> _TASK DIRECTIONS_: Reproduce the whole listing that follows, character for character, and drop the images.

%%

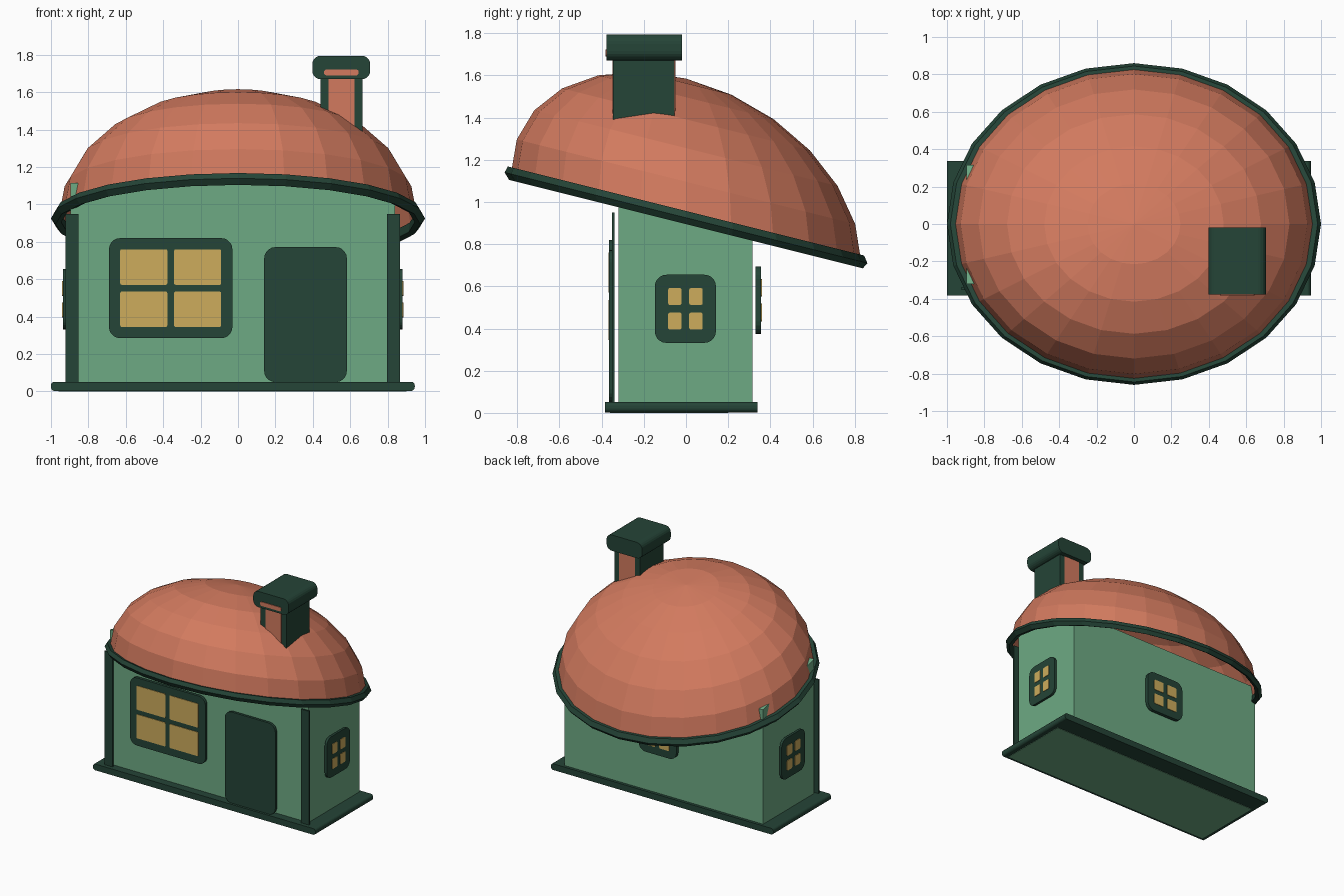
import bpy, bmesh
from math import sin, cos, pi, radians

old = bpy.data.objects.get("Cube")
if old:
    bpy.data.objects.remove(old, do_unlink=True)


def material(name, rgb):
    m = bpy.data.materials.new(name)
    m.use_nodes = True
    m.diffuse_color = (*rgb, 1)
    m.node_tree.nodes["Principled BSDF"].inputs["Base Color"].default_value = (*rgb, 1)
    return m


GREEN = material("wall green", (0.155, 0.402, 0.231))
DARK = material("dark green trim", (0.018, 0.058, 0.038))
ORANGE = material("roof terracotta", (0.645, 0.195, 0.114))
YELLOW = material("window yellow", (0.61, 0.413, 0.107))

SLOPE = -0.25     # roof drop per unit of y
EAVE = 0.925      # eave height at y = 0
SEGMENTS = 24


def finish(name, bm, mat):
    bmesh.ops.recalc_face_normals(bm, faces=bm.faces)
    mesh = bpy.data.meshes.new(name)
    bm.to_mesh(mesh)
    bm.free()
    mesh.materials.append(mat)
    obj = bpy.data.objects.new(name, mesh)
    bpy.context.collection.objects.link(obj)
    return obj


def rounded(u0, u1, v0, v1, r=0.0, steps=5):
    """Outline of a rectangle with rounded corners."""
    if r == 0:
        return [(u0, v0), (u1, v0), (u1, v1), (u0, v1)]
    centres = [(u1 - r, v1 - r), (u0 + r, v1 - r), (u0 + r, v0 + r), (u1 - r, v0 + r)]
    points = []
    for i, (cu, cv) in enumerate(centres):
        for s in range(steps + 1):
            a = (i + s / steps) * pi / 2
            points.append((cu + r * cos(a), cv + r * sin(a)))
    return points


def prism(name, outline, axis, d0, d1, mat):
    """Extrude an upright outline along the x or y axis."""
    bm = bmesh.new()
    place = (lambda u, v, d: (u, d, v)) if axis == "y" else (lambda u, v, d: (d, u, v))
    a = [bm.verts.new(place(u, v, d0)) for u, v in outline]
    b = [bm.verts.new(place(u, v, d1)) for u, v in outline]
    bm.faces.new(a)
    bm.faces.new(b)
    n = len(a)
    for i in range(n):
        bm.faces.new((a[i], a[(i + 1) % n], b[(i + 1) % n], b[i]))
    return finish(name, bm, mat)


def sheared_lathe(name, profile, y_ratio, mat, closed):
    """Turn a profile into an oval solid, sheared to follow the roof slope."""
    bm = bmesh.new()
    rings = []
    for r, z in profile:
        ring = []
        for i in range(SEGMENTS):
            a = 2 * pi * i / SEGMENTS
            y = r * y_ratio * sin(a)
            ring.append(bm.verts.new((r * cos(a), y, EAVE + z + SLOPE * y)))
        rings.append(ring)
    pairs = list(zip(rings, rings[1:]))
    if closed:
        pairs.append((rings[-1], rings[0]))
    for low, high in pairs:
        for i in range(SEGMENTS):
            j = (i + 1) % SEGMENTS
            bm.faces.new((low[i], low[j], high[j], high[i]))
    if not closed:
        bmesh.ops.remove_doubles(bm, verts=bm.verts, dist=0.0001)
    return finish(name, bm, mat)


def window(name, axis, u, v, d_in, d_out, r, border, bar):
    """Rounded frame with four panes standing just proud of it."""
    prism(name + "_frame", rounded(*u, *v, r), axis, d_in, d_out, DARK)
    proud = 0.004 if d_out > d_in else -0.004
    um, vm = sum(u) / 2, sum(v) / 2
    for i, (u0, u1) in enumerate([(u[0] + border, um - bar), (um + bar, u[1] - border)]):
        for j, (v0, v1) in enumerate([(v[0] + border, vm - bar), (vm + bar, v[1] - border)]):
            prism(f"{name}_pane_{i}{j}", rounded(u0, u1, v0, v1, 0.008, 2), axis,
                  d_out - proud, d_out + proud, YELLOW)


# Walls with a top that follows the roof slope
top = EAVE + 0.11
prism("walls", [(-0.32, 0.02), (0.315, 0.02), (0.315, top + SLOPE * 0.315),
                (-0.32, top - SLOPE * 0.32)], "x", -0.895, 0.84, GREEN)

# Base slab and its floor panel
prism("base", rounded(-1.0, 0.945, 0.003, 0.052, 0.02), "y", -0.383, 0.338, DARK)
prism("floor_panel", rounded(-0.96, 0.9, 0, 0.006), "y", -0.36, 0.2, GREEN)

# Front corner posts
for side, x in (("right", -0.922), ("left", 0.797)):
    prism(side + "_front_post", rounded(x, x + 0.069, 0.05, 0.95), "y", -0.352, -0.338, DARK)

# Door and windows
prism("door", rounded(0.14, 0.582, 0.05, 0.772, 0.06), "y", -0.345, -0.365, DARK)
window("front_window", "y", (-0.69, -0.03), (0.285, 0.82), -0.342, -0.364, 0.06, 0.06, 0.018)
window("back_window", "y", (-0.165, 0.165), (0.374, 0.695), 0.33, 0.356, 0.06, 0.06, 0.017)
window("left_window", "x", (-0.148, 0.142), (0.332, 0.655), 0.862, 0.88, 0.055, 0.063, 0.018)
window("right_window", "x", (-0.148, 0.142), (0.332, 0.655), -0.918, -0.936, 0.055, 0.063, 0.018)

# Dome roof and its eave rim
dome = [(0.96 * cos(radians(a)), 0.66 * sin(radians(a))) for a in range(0, 91, 15)]
sheared_lathe("roof_dome", dome, 0.865, ORANGE, False)
rim = [(1.0, 0.0), (0.982, 0.032), (0.95, 0.03), (0.945, -0.02), (0.975, -0.03)]
sheared_lathe("roof_rim", rim, 0.86, DARK, True)

# Chimney with inset coloured panels and a rounded cap
prism("chimney_stack", rounded(0.44, 0.665, 1.28, 1.68), "y", -0.345, -0.055, DARK)
prism("chimney_front_panel", rounded(0.483, 0.622, 1.28, 1.68), "y", -0.349, -0.343, ORANGE)
prism("chimney_back_panel", rounded(0.483, 0.622, 1.28, 1.68), "y", -0.057, -0.05, ORANGE)
prism("chimney_cap", rounded(0.397, 0.707, 1.67, 1.795, 0.045), "y", -0.377, -0.018, DARK)
prism("chimney_cap_slot", rounded(0.46, 0.645, 1.69, 1.722, 0.014), "y", -0.382, -0.374, ORANGE)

%%

> _ANSWER TO THIS PROBLEM_:
import bpy, bmesh
from math import sin, cos, pi, radians

old = bpy.data.objects.get("Cube")
if old:
    bpy.data.objects.remove(old, do_unlink=True)


def material(name, rgb):
    m = bpy.data.materials.new(name)
    m.use_nodes = True
    m.diffuse_color = (*rgb, 1)
    m.node_tree.nodes["Principled BSDF"].inputs["Base Color"].default_value = (*rgb, 1)
    return m


GREEN = material("wall green", (0.155, 0.402, 0.231))
DARK = material("dark green trim", (0.018, 0.058, 0.038))
ORANGE = material("roof terracotta", (0.645, 0.195, 0.114))
YELLOW = material("window yellow", (0.61, 0.413, 0.107))

SLOPE = -0.25     # roof drop per unit of y
EAVE = 0.925      # eave height at y = 0
SEGMENTS = 24


def finish(name, bm, mat):
    bmesh.ops.recalc_face_normals(bm, faces=bm.faces)
    mesh = bpy.data.meshes.new(name)
    bm.to_mesh(mesh)
    bm.free()
    mesh.materials.append(mat)
    obj = bpy.data.objects.new(name, mesh)
    bpy.context.collection.objects.link(obj)
    return obj


def rounded(u0, u1, v0, v1, r=0.0, steps=5):
    """Outline of a rectangle with rounded corners."""
    if r == 0:
        return [(u0, v0), (u1, v0), (u1, v1), (u0, v1)]
    centres = [(u1 - r, v1 - r), (u0 + r, v1 - r), (u0 + r, v0 + r), (u1 - r, v0 + r)]
    points = []
    for i, (cu, cv) in enumerate(centres):
        for s in range(steps + 1):
            a = (i + s / steps) * pi / 2
            points.append((cu + r * cos(a), cv + r * sin(a)))
    return points


def prism(name, outline, axis, d0, d1, mat):
    """Extrude an upright outline along the x or y axis."""
    bm = bmesh.new()
    place = (lambda u, v, d: (u, d, v)) if axis == "y" else (lambda u, v, d: (d, u, v))
    a = [bm.verts.new(place(u, v, d0)) for u, v in outline]
    b = [bm.verts.new(place(u, v, d1)) for u, v in outline]
    bm.faces.new(a)
    bm.faces.new(b)
    n = len(a)
    for i in range(n):
        bm.faces.new((a[i], a[(i + 1) % n], b[(i + 1) % n], b[i]))
    return finish(name, bm, mat)


def sheared_lathe(name, profile, y_ratio, mat, closed):
    """Turn a profile into an oval solid, sheared to follow the roof slope."""
    bm = bmesh.new()
    rings = []
    for r, z in profile:
        ring = []
        for i in range(SEGMENTS):
            a = 2 * pi * i / SEGMENTS
            y = r * y_ratio * sin(a)
            ring.append(bm.verts.new((r * cos(a), y, EAVE + z + SLOPE * y)))
        rings.append(ring)
    pairs = list(zip(rings, rings[1:]))
    if closed:
        pairs.append((rings[-1], rings[0]))
    for low, high in pairs:
        for i in range(SEGMENTS):
            j = (i + 1) % SEGMENTS
            bm.faces.new((low[i], low[j], high[j], high[i]))
    if not closed:
        bmesh.ops.remove_doubles(bm, verts=bm.verts, dist=0.0001)
    return finish(name, bm, mat)


def window(name, axis, u, v, d_in, d_out, r, border, bar):
    """Rounded frame with four panes standing just proud of it."""
    prism(name + "_frame", rounded(*u, *v, r), axis, d_in, d_out, DARK)
    proud = 0.004 if d_out > d_in else -0.004
    um, vm = sum(u) / 2, sum(v) / 2
    for i, (u0, u1) in enumerate([(u[0] + border, um - bar), (um + bar, u[1] - border)]):
        for j, (v0, v1) in enumerate([(v[0] + border, vm - bar), (vm + bar, v[1] - border)]):
            prism(f"{name}_pane_{i}{j}", rounded(u0, u1, v0, v1, 0.008, 2), axis,
                  d_out - proud, d_out + proud, YELLOW)


# Walls with a top that follows the roof slope
top = EAVE + 0.11
prism("walls", [(-0.32, 0.02), (0.315, 0.02), (0.315, top + SLOPE * 0.315),
                (-0.32, top - SLOPE * 0.32)], "x", -0.895, 0.84, GREEN)

# Base slab and its floor panel
prism("base", rounded(-1.0, 0.945, 0.003, 0.052, 0.02), "y", -0.383, 0.338, DARK)
prism("floor_panel", rounded(-0.96, 0.9, 0, 0.006), "y", -0.36, 0.2, GREEN)

# Front corner posts
for side, x in (("right", -0.922), ("left", 0.797)):
    prism(side + "_front_post", rounded(x, x + 0.069, 0.05, 0.95), "y", -0.352, -0.338, DARK)

# Door and windows
prism("door", rounded(0.14, 0.582, 0.05, 0.772, 0.06), "y", -0.345, -0.365, DARK)
window("front_window", "y", (-0.69, -0.03), (0.285, 0.82), -0.342, -0.364, 0.06, 0.06, 0.018)
window("back_window", "y", (-0.165, 0.165), (0.374, 0.695), 0.33, 0.356, 0.06, 0.06, 0.017)
window("left_window", "x", (-0.148, 0.142), (0.332, 0.655), 0.862, 0.88, 0.055, 0.063, 0.018)
window("right_window", "x", (-0.148, 0.142), (0.332, 0.655), -0.918, -0.936, 0.055, 0.063, 0.018)

# Dome roof and its eave rim
dome = [(0.96 * cos(radians(a)), 0.66 * sin(radians(a))) for a in range(0, 91, 15)]
sheared_lathe("roof_dome", dome, 0.865, ORANGE, False)
rim = [(1.0, 0.0), (0.982, 0.032), (0.95, 0.03), (0.945, -0.02), (0.975, -0.03)]
sheared_lathe("roof_rim", rim, 0.86, DARK, True)

# Chimney with inset coloured panels and a rounded cap
prism("chimney_stack", rounded(0.44, 0.665, 1.28, 1.68), "y", -0.345, -0.055, DARK)
prism("chimney_front_panel", rounded(0.483, 0.622, 1.28, 1.68), "y", -0.349, -0.343, ORANGE)
prism("chimney_back_panel", rounded(0.483, 0.622, 1.28, 1.68), "y", -0.057, -0.05, ORANGE)
prism("chimney_cap", rounded(0.397, 0.707, 1.67, 1.795, 0.045), "y", -0.377, -0.018, DARK)
prism("chimney_cap_slot", rounded(0.46, 0.645, 1.69, 1.722, 0.014), "y", -0.382, -0.374, ORANGE)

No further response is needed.